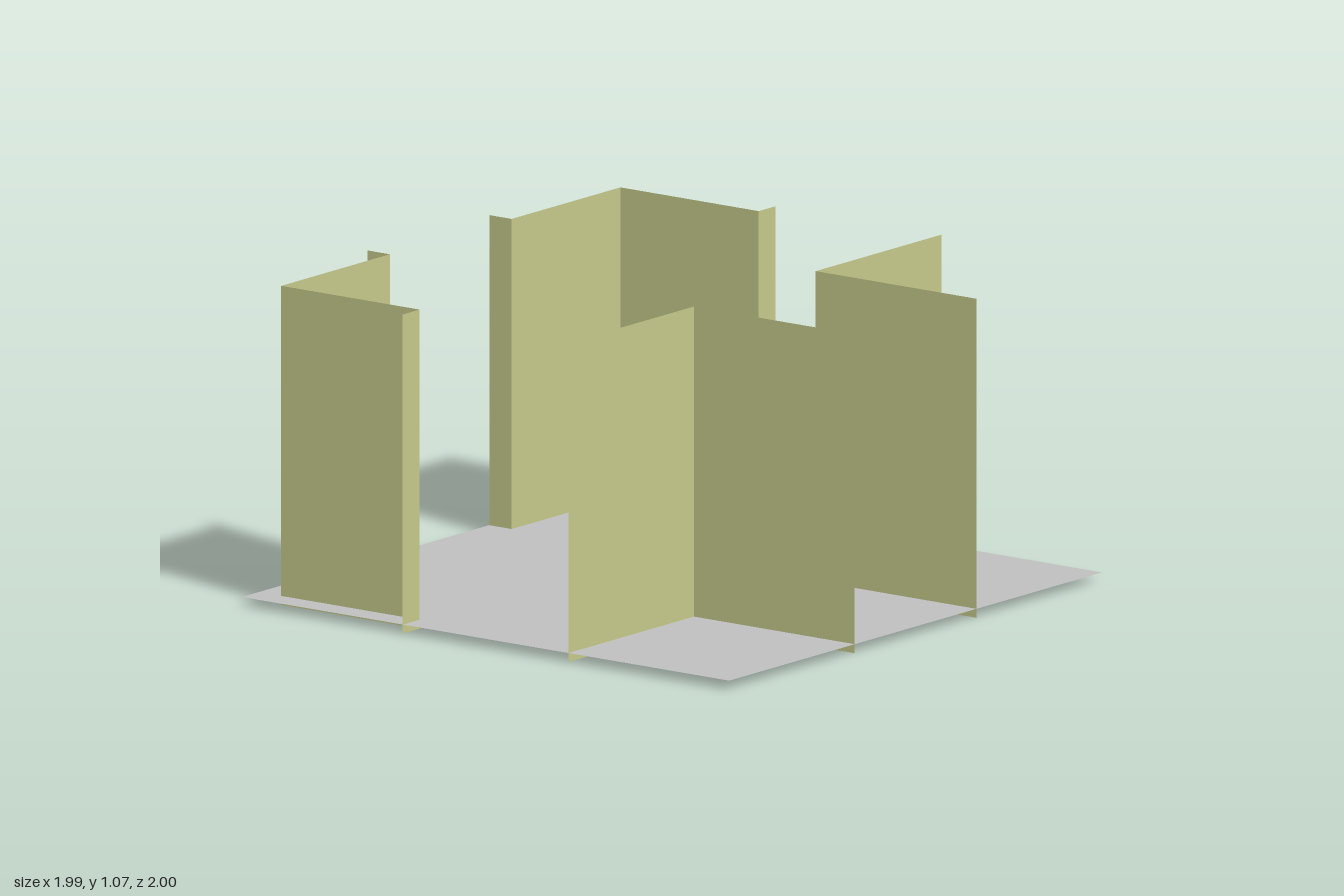
import * as THREE from 'three';

const HALF_X = 0.995, HALF_Z = 1; // footprint
const GAP_X = 0.325, GAP_Z = 0.34; // half widths of the openings
const BACK_X = 0.905, BACK_Z = 0.908; // outer corners of the back rooms
const HEIGHT = 1.065, FLOOR_Y = 0.03;

// Folded sheet wall standing on y = 0 along a path of [x, z] points
function foldedWall(name, path, material) {
  const group = new THREE.Group();
  group.name = name;
  for (let i = 0; i < path.length - 1; i++) {
    const [x0, z0] = path[i], [x1, z1] = path[i + 1];
    const dx = x1 - x0, dz = z1 - z0;
    const panel = new THREE.Mesh(new THREE.PlaneGeometry(Math.hypot(dx, dz), HEIGHT), material);
    panel.name = 'wallPanel';
    panel.position.set((x0 + x1) / 2, HEIGHT / 2, (z0 + z1) / 2);
    panel.rotation.y = Math.atan2(-dz, dx);
    group.add(panel);
  }
  return group;
}

export function createModel() {
  const model = new THREE.Group();
  model.name = 'walledPlatform';
  const wallMaterial = new THREE.MeshStandardMaterial({ color: 0xc5c98a, side: THREE.DoubleSide });
  wallMaterial.name = 'olive wall';
  const floorMaterial = new THREE.MeshStandardMaterial({ color: 0xc0c0c0, side: THREE.DoubleSide });
  floorMaterial.name = 'grey floor';

  // Floor sheet, slightly above the wall feet
  const floor = new THREE.Mesh(new THREE.PlaneGeometry(2 * HALF_X, 2 * HALF_Z), floorMaterial);
  floor.name = 'floor';
  floor.rotation.x = -Math.PI / 2;
  floor.position.y = FLOOR_Y;
  model.add(floor);

  for (const [side, s] of [['Left', 1], ['Right', -1]]) {
    // Front walls fold inwards around the corner of the openings
    model.add(foldedWall('front' + side + 'Wall', [
      [s * GAP_X, HALF_Z], [s * GAP_X, GAP_Z], [s * HALF_X, GAP_Z],
    ], wallMaterial));

    // Back walls fold around the outer corner, with short flanges out to the edges
    model.add(foldedWall('back' + side + 'Wall', [
      [s * GAP_X, -HALF_Z], [s * GAP_X, -BACK_Z], [s * BACK_X, -BACK_Z],
      [s * BACK_X, -GAP_Z], [s * HALF_X, -GAP_Z],
    ], wallMaterial));
  }
  return model;
}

__________

» TASK DESCRIPTION: Copy out, from the material above, each line where the word "name" is present.

» EXERCISE OUTPUT:
function foldedWall(name, path, material) {
  group.name = name;
    panel.name = 'wallPanel';
  model.name = 'walledPlatform';
  wallMaterial.name = 'olive wall';
  floorMaterial.name = 'grey floor';
  floor.name = 'floor';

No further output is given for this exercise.